- PROBLEM DESCRIPTION:
The printed result should hold only the lines from the opening of the data through the line bearing "(-0.913, 0.458), (-1, 0.458)]", exactly as given and without pictures.

*** RECORDS PROVIDED ***

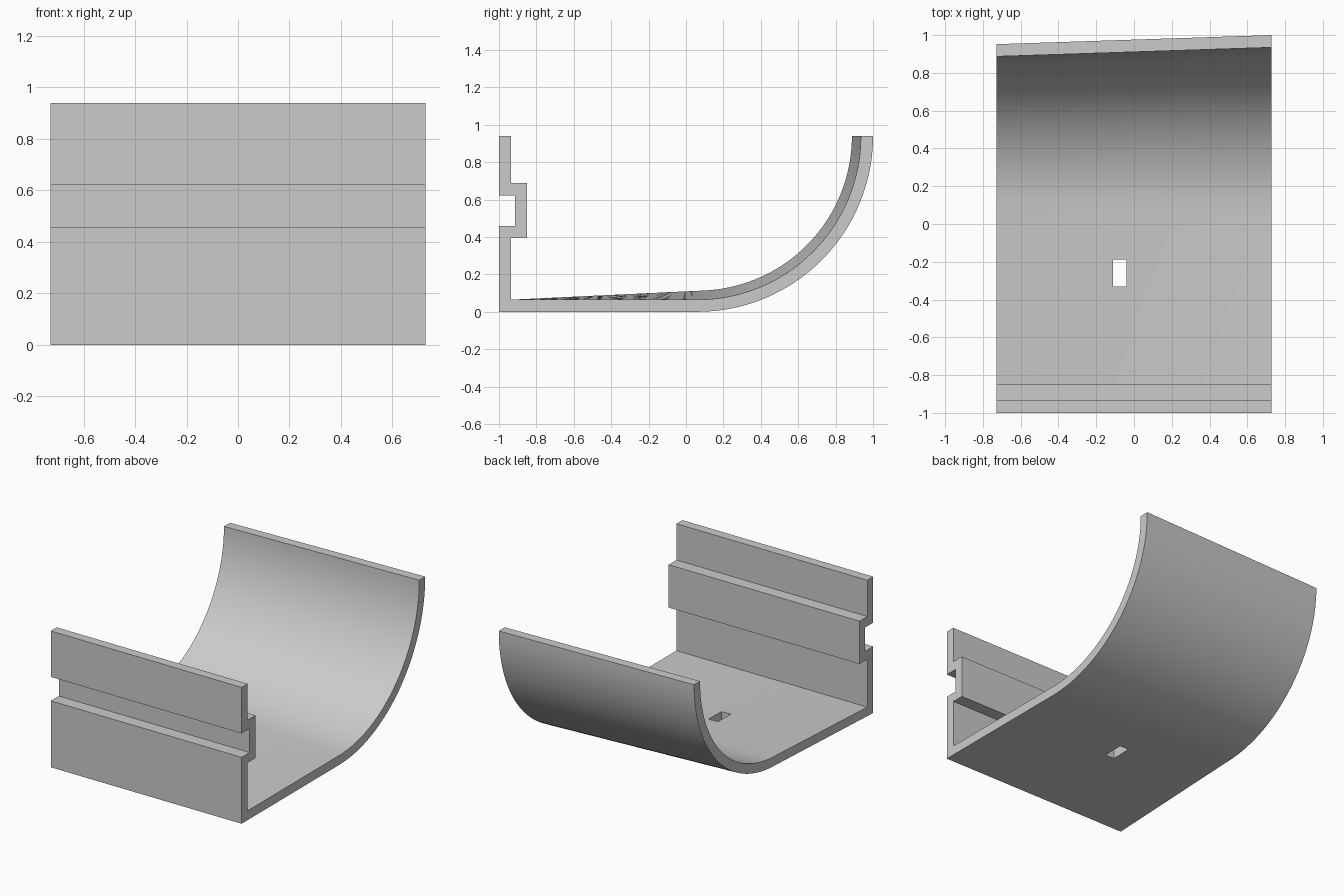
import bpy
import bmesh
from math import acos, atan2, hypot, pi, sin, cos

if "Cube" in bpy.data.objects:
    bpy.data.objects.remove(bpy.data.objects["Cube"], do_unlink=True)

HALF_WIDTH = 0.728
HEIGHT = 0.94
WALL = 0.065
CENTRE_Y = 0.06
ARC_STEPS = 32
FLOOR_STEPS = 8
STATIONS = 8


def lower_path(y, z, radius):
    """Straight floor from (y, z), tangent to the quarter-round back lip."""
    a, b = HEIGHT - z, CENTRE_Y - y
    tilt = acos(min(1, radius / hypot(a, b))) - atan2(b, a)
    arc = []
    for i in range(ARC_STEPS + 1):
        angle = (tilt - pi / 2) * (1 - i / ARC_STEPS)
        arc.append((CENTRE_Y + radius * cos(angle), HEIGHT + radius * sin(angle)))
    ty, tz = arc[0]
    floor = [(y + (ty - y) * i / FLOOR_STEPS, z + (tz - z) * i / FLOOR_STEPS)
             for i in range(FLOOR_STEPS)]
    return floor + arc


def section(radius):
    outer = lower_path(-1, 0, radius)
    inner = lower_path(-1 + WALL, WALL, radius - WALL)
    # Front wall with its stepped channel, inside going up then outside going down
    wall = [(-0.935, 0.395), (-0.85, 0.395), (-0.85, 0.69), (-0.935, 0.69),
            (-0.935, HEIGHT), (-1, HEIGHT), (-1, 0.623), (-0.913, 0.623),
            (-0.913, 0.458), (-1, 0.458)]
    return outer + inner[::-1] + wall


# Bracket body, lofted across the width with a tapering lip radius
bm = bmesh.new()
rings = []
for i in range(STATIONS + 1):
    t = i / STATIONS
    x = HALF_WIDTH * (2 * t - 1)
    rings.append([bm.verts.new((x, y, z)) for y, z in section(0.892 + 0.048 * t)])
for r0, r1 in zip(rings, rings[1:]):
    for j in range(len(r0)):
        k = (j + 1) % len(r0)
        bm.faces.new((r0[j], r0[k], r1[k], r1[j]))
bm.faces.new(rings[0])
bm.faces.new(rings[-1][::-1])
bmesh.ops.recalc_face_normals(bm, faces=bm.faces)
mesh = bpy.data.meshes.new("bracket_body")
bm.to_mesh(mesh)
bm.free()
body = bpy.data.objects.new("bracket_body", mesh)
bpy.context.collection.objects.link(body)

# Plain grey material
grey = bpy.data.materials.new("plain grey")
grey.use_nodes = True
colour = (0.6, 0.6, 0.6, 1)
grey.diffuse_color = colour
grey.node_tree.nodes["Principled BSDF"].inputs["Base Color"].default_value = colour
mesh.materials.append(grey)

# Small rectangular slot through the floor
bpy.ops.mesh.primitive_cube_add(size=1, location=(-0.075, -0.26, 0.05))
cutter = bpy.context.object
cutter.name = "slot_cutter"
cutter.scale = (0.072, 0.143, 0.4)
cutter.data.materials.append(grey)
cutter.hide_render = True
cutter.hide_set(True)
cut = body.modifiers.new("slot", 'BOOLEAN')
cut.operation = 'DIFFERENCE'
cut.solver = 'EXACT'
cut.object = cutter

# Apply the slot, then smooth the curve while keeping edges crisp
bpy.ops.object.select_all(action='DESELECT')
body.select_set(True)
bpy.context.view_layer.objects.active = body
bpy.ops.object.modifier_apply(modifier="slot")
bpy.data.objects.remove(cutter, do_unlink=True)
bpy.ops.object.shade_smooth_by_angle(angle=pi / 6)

*** End of RECORDS PROVIDED ***

- TASK RESPONSE:
import bpy
import bmesh
from math import acos, atan2, hypot, pi, sin, cos

if "Cube" in bpy.data.objects:
    bpy.data.objects.remove(bpy.data.objects["Cube"], do_unlink=True)

HALF_WIDTH = 0.728
HEIGHT = 0.94
WALL = 0.065
CENTRE_Y = 0.06
ARC_STEPS = 32
FLOOR_STEPS = 8
STATIONS = 8


def lower_path(y, z, radius):
    """Straight floor from (y, z), tangent to the quarter-round back lip."""
    a, b = HEIGHT - z, CENTRE_Y - y
    tilt = acos(min(1, radius / hypot(a, b))) - atan2(b, a)
    arc = []
    for i in range(ARC_STEPS + 1):
        angle = (tilt - pi / 2) * (1 - i / ARC_STEPS)
        arc.append((CENTRE_Y + radius * cos(angle), HEIGHT + radius * sin(angle)))
    ty, tz = arc[0]
    floor = [(y + (ty - y) * i / FLOOR_STEPS, z + (tz - z) * i / FLOOR_STEPS)
             for i in range(FLOOR_STEPS)]
    return floor + arc


def section(radius):
    outer = lower_path(-1, 0, radius)
    inner = lower_path(-1 + WALL, WALL, radius - WALL)
    # Front wall with its stepped channel, inside going up then outside going down
    wall = [(-0.935, 0.395), (-0.85, 0.395), (-0.85, 0.69), (-0.935, 0.69),
            (-0.935, HEIGHT), (-1, HEIGHT), (-1, 0.623), (-0.913, 0.623),
            (-0.913, 0.458), (-1, 0.458)]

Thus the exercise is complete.